Well my family has made our move, and I will certainly be sharing all about my new teaching experiences in Australia! However, since there are still a couple of weeks before that time, I have a post I want to share from Michigan.
I had a personal goal this year of building perseverance in my students. I wrote a bit more about it here. I wanted to give my students a team building activity, which was designed to challenge their perseverance. I used to run low ropes challenge courses at a YMCA camp, and we worked with different initiatives. The challenges were possible, but were specifically designed to be difficult. A group needed to work collaboratively to be successful, and it was often the case that the challenges brought to light previously unnoticed aspects of the participants’ personalities. If not that, it highlighted how important it is to listen to all of the input from the group, and to take advantage of the skills that various participants have.
Knowing that there is so much potential for critical thinking, problem solving, and perseverance, I wanted to bring this sort of activity into my classroom. I did know that I would face a few challenges right away. First, the ideal group size for this sort of thing is about twelve people, and of course that is not the class size I had. Next, it absolutely works best when the facilitator can observe and intervene as necessary throughout the process. I knew I would need to have two groups going at the same time in order to do this in class, and that simply is not ideal. If you decide to give this a try, I would recommend getting someone else to facilitate the other group. However, you need to be sure that they are clear on their role so that the integrity is maintained.
I decided to run two challenges, one of which was quite involved, and the other of which was a bit simpler. I explained both challenges to the entire group, and they were completely engaged the entire time. I then split them into groups and had them get started.
When running a team challenge, the facilitator needs to hold the group accountable for the rules. Ideally you are out of the process, observing and letting the group work through problems. However, you need to adapt depending on what you see. If a group is simply falling apart, you may call a quick meeting. If a group is not following the rules, you need to start them over. If they are doing well, but are taking an incredible amount of time, you may need to adjust the conditions of the challenge to help them along. It is very dynamic, running with the experience. These are the challenges I ran:
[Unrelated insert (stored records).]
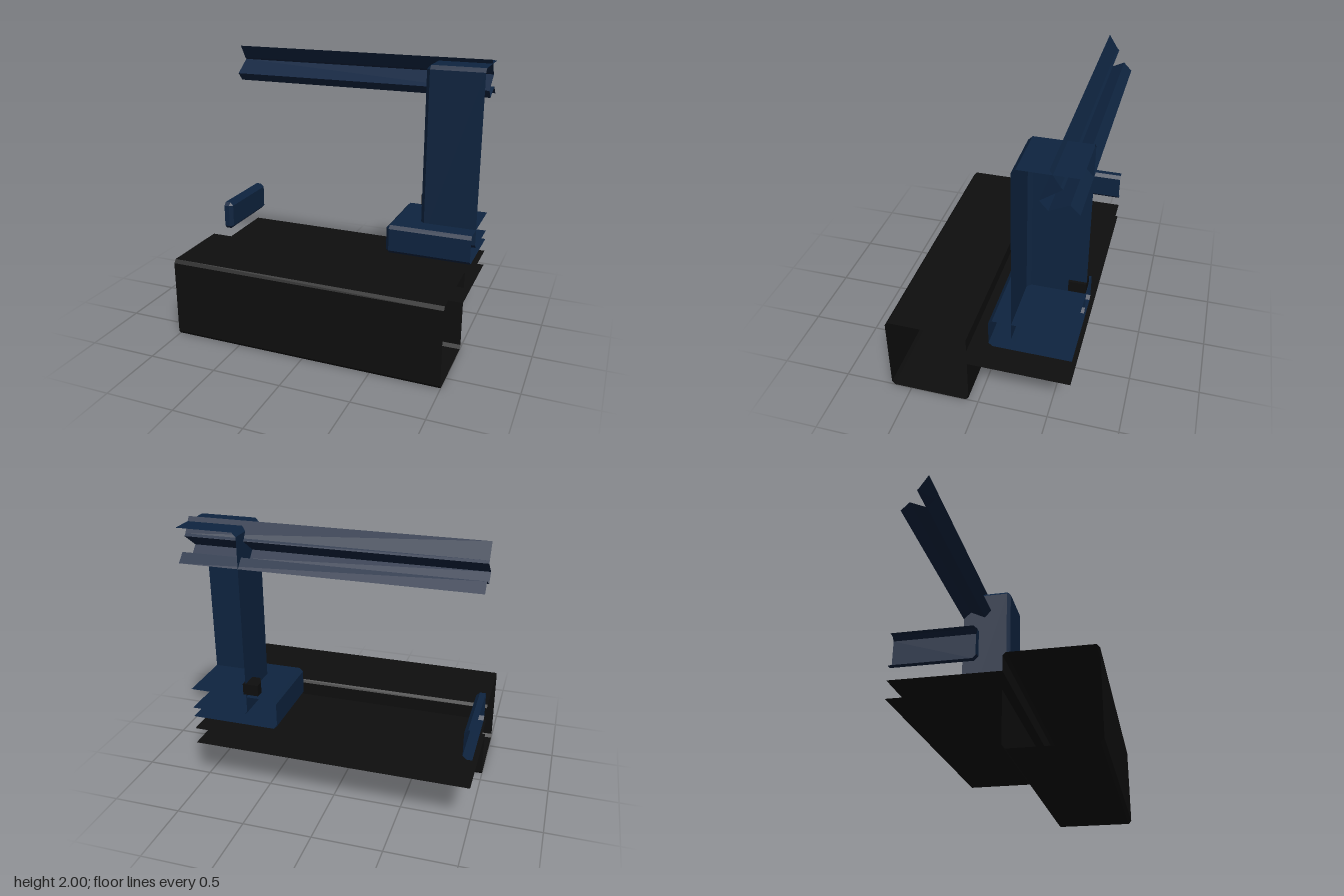
import * as THREE from 'three';

const BACK = -0.65; // plane where the rear of every part is cut open

const navy = new THREE.MeshStandardMaterial({ color: 0x0e2440, side: THREE.DoubleSide });
navy.name = 'navy';
const black = new THREE.MeshStandardMaterial({ color: 0x0e0e0e, side: THREE.DoubleSide });
black.name = 'black';

// Flat-shaded mesh from a list of convex polygons
function polyMesh(name, polys, material) {
  const pos = [];
  for (const p of polys) {
    for (let i = 1; i < p.length - 1; i++) pos.push(...p[0], ...p[i], ...p[i + 1]);
  }
  const geo = new THREE.BufferGeometry();
  geo.setAttribute('position', new THREE.Float32BufferAttribute(pos, 3));
  geo.computeVertexNormals();
  const mesh = new THREE.Mesh(geo, material);
  mesh.name = name;
  return mesh;
}

// Open sheet: a [z, y] profile swept across the full width
function sweep(name, profile, material) {
  const polys = [];
  for (let i = 0; i < profile.length - 1; i++) {
    const [z0, y0] = profile[i], [z1, y1] = profile[i + 1];
    polys.push([[-1, y0, z0], [-1, y1, z1], [1, y1, z1], [1, y0, z0]]);
  }
  return polyMesh(name, polys, material);
}

// Bevelled block cut open at its outer side (xEnd) and at the back
function cutBlock(name, xIn, xEnd, zFront, y0, y1, b, material) {
  const s = Math.sign(xEnd - xIn);
  const ring = (y, o) => [
    [xIn + s * o, y, BACK], [xIn + s * o, y, zFront - b],
    [xIn + s * b, y, zFront - o], [xEnd, y, zFront - o],
  ];
  const rings = [ring(y0, b), ring(y0 + b, 0), ring(y1 - b, 0), ring(y1, b)];
  const polys = [];
  for (let i = 0; i < 3; i++) {
    const lo = rings[i], up = rings[i + 1];
    for (let j = 0; j < 3; j++) polys.push([lo[j], lo[j + 1], up[j + 1], up[j]]);
  }
  polys.push([...rings[3], [xEnd, y1, BACK]]);
  polys.push([...rings[0], [xEnd, y0, BACK]].reverse());
  if (s < 0) polys.forEach((p) => p.reverse());
  return polyMesh(name, polys, material);
}

export function createModel() {
  const model = new THREE.Group();
  model.name = 'wallSection';

  // Front step with a lower slab behind it
  model.add(sweep('step', [
    [BACK, 0.48], [0.07, 0.48], [0.07, 0.58], [0.09, 0.6], [0.63, 0.6], [0.65, 0.575],
    [0.65, 0.025], [0.63, 0], [0.09, 0], [0.07, 0.025], [0.07, 0.36], [BACK, 0.36],
  ], black));

  // Pillar on its plinth, and the edge of the next plinth
  model.add(cutBlock('plinth', 0.36, 1, -0.09, 0.58, 0.8, 0.025, navy));
  model.add(cutBlock('pillar', 0.58, 1, -0.245, 0.65, 1.97, 0.028, navy));
  model.add(cutBlock('plinthEdge', -0.935, -1, -0.09, 0.58, 0.8, 0.025, navy));

  // Folded lintel beam
  model.add(sweep('lintel', [
    [-0.465, 2.0], [-0.53, 1.9], [-0.545, 1.885], [-0.41, 1.79],
    [-0.465, 1.73], [-0.59, 1.79], [BACK, 1.73],
  ], navy));

  // Small knob beside the pillar
  const outline = [[0.49, BACK], [0.49, -0.59], [0.52, -0.53], [0.6, -0.53], [0.6, BACK]];
  const at = (y) => outline.map(([x, z]) => [x, y, z]);
  const low = at(0.82), high = at(0.9);
  const sides = low.map((p, i) => {
    const j = (i + 1) % low.length;
    return [p, low[j], high[j], high[i]];
  });
  model.add(polyMesh('knob', [...sides, high, [...low].reverse()], black));

  return model;
}
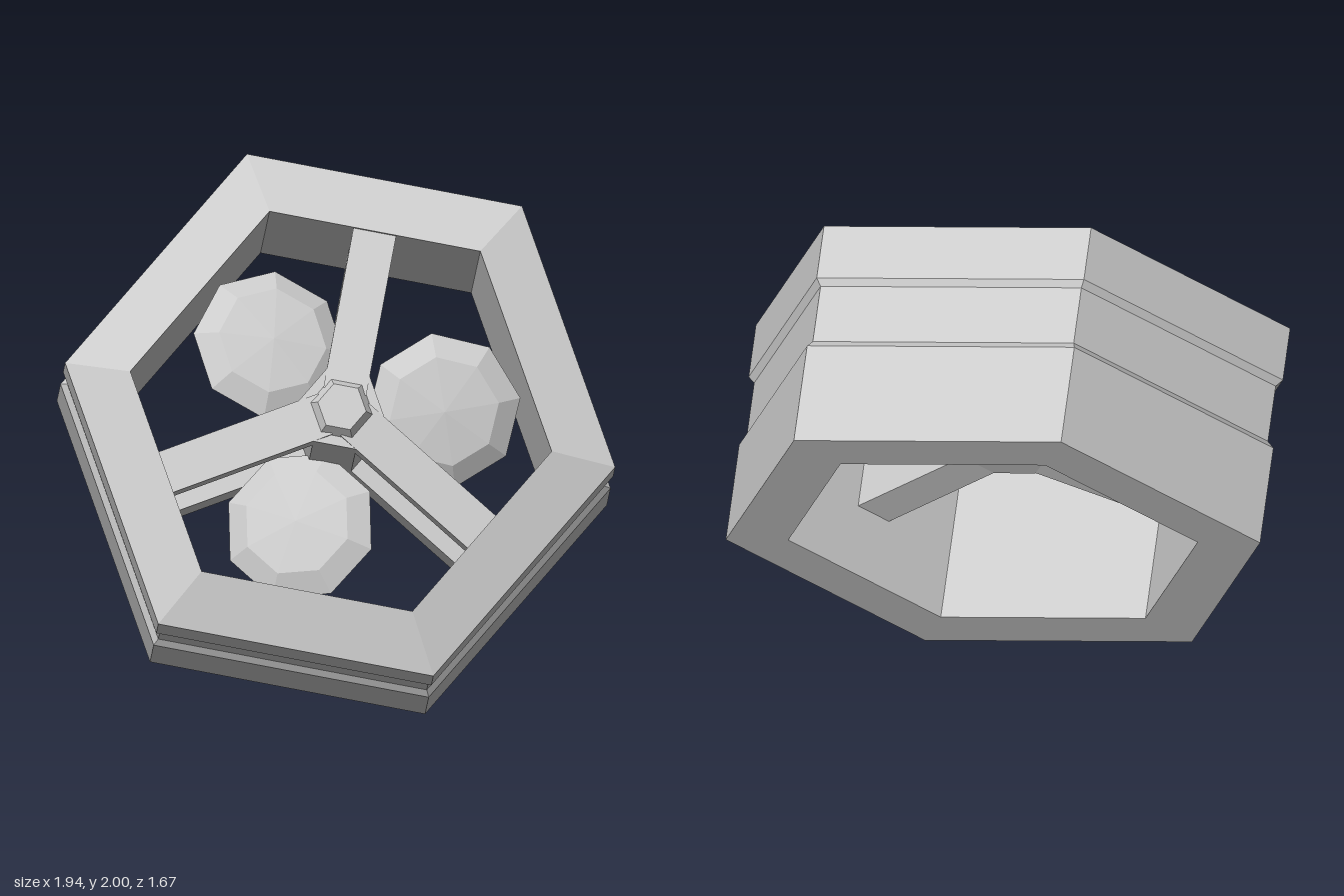
import * as THREE from 'three';

const grey = new THREE.MeshStandardMaterial({ color: 0xcccccc, flatShading: true });
const deg = THREE.MathUtils.degToRad;

function add(parent, name, geometry) {
  const mesh = new THREE.Mesh(geometry, grey);
  mesh.name = name;
  parent.add(mesh);
  return mesh;
}

// Hexagonal prism or frustum along z, from back to front
function hexPrism(rBack, rFront, zBack, zFront) {
  return new THREE.CylinderGeometry(rFront, rBack, zFront - zBack, 6)
    .rotateX(Math.PI / 2)
    .translate(0, 0, (zFront + zBack) / 2);
}

// Spoke along +x that leans back towards its tip
function spokeGeometry(frontAtTip, depth) {
  const inner = 0.06, outer = 0.65, slope = 0.14;
  const g = new THREE.BoxGeometry(outer - inner, 0.15, depth);
  g.translate((inner + outer) / 2, 0, frontAtTip - depth / 2);
  const p = g.attributes.position;
  for (let i = 0; i < p.count; i++) {
    p.setZ(i, p.getZ(i) + (0.64 - p.getX(i)) * slope);
  }
  g.computeVertexNormals();
  return g;
}

// Faceted paddle blade, flattened along z and pitched about its length
function bladeGeometry() {
  return new THREE.SphereGeometry(1, 8, 4)
    .rotateX(Math.PI / 2)
    .scale(0.27, 0.27, 0.07)
    .rotateX(deg(15))
    .translate(0.37, 0, 0.15);
}

export function createModel() {
  const model = new THREE.Group();
  model.name = 'ductedFan';

  // The whole fan is tipped back and rolled
  const tilt = new THREE.Group();
  tilt.name = 'tiltedFan';
  tilt.position.y = 1;
  tilt.rotation.set(deg(-30), 0, deg(13), 'ZXY');
  model.add(tilt);

  const fan = new THREE.Group();
  fan.name = 'fan';
  fan.rotation.z = deg(3.4);
  tilt.add(fan);

  // Hexagonal duct: radius and axial position, with a shallow bevelled groove
  const profile = [
    [0.74, -0.406], [0.966, -0.406], [0.966, -0.047], [0.943, -0.022],
    [0.943, 0.187], [0.966, 0.21], [0.966, 0.406], [0.74, 0.486], [0.74, -0.406],
  ].map(([r, z]) => new THREE.Vector2(r, z));
  add(fan, 'duct', new THREE.LatheGeometry(profile, 6).rotateX(Math.PI / 2));

  // Central hub, shaft and nose
  add(fan, 'frontHub', hexPrism(0.15, 0.15, 0.25, 0.54));
  add(fan, 'shaft', hexPrism(0.15, 0.15, -0.02, 0.25));
  add(fan, 'rearHub', hexPrism(0.15, 0.15, -0.09, 0.08));
  add(fan, 'nose', hexPrism(0.118, 0.085, 0.53, 0.585));

  // Three front spokes, three rear spokes and three blades
  for (let i = 0; i < 3; i++) {
    const turn = i * 120;
    add(fan, 'frontSpoke', spokeGeometry(0.47, 0.09)).rotation.z = deg(60 + turn);
    add(fan, 'rearSpoke', spokeGeometry(0, 0.16)).rotation.z = deg(60 + turn);
    add(fan, 'blade', bladeGeometry()).rotation.z = deg(-10 + turn);
  }

  return model;
}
1. Lava Pit – This was the more in depth, exciting challenge. I had to carefully set this up before my students arrived. I used our big blocks and boards. I also wanted to be sure that it would be safe (especially since I aways harp on my kids not to stand on the blocks), so I hot glued some rubber matting (drawer liners cut apart) on the ends of the boards to ensure that they would not slip.
I then created a path from one end of my rug area to the other. I placed large blocks strategically so that some could be connected with one board, and some needed two boards in a T formation to create a path. I actually marked the spots on the carpet with tape to ensure they were all set.
The challenge to the group was to get every member of the group from one side of the lava pit to the other. They could stand on the lava rocks (big blocks), or boards, but they could not step into the lava (on the rug.) They also could not step from rock to rock. Instead they had to connect the rocks firmly with a board in order to cross. The boards also could not touch the lava. Finally, they only had three boards to use, and they could not walk the boards back to any participant still needing to cross (they would need to carry them back through the lava rock maze).
2. Balance Beam – This one is a bit simpler. The kids in the group had to stand on a balance beam. Once on the beam, they could not step off the beam. (If anyone did step off, they had to go back to their original position.) Once on the beam, I assigned every child a number, which I taped to their shirt. They had to organize themselves in sequential order (another great task!) without stepping off the beam.
Once I explained all the rules, I let them go. It is truly amazing to watch. Some groups jump right in, others plan. Some kids eat the challenge up, while others don’t care at all. In this situation, with two groups going, I had to jump back and forth to keep them going. Truthfully, the balance beam task is much less interesting. That group lost steam quickly. I did extend it for them a little by suggesting a few things to try, and they did get a bit of an experience. Here we talked about holding on to one another to help the other student pass by without falling off the beam:
However, in the end I called that group over to observe and support the lava pit group. This actually worked wonderfully! One of the observers ended up facilitating the other group’s success! Because there are no hard and fast rules, I went with this and let him get involved, and it really was the key to the whole thing.
After the challenges finish (either because they succeed or because you have to stop them due to time) it is critical to debrief. We had some great discussion that really got to the goal of perseverance. For example, I had one student who was really involved, but at one point decided to cheat. He stepped from rock to rock, and said, “I did it.” I went to him and asked if he really felt that he succeeded, and why or why not. In the end he went back and did it properly. His response when finishing that time was one of intense pride. As a group we discussed why he seemed to feel differently the second time around. Another student said that it was because he followed the rules, and that made it a real challenge. That sort of discussion and grass roots discovery is simply priceless.
Have you ever done any team building challenges with your class? What tips do you have to make it successful, especially with a big group?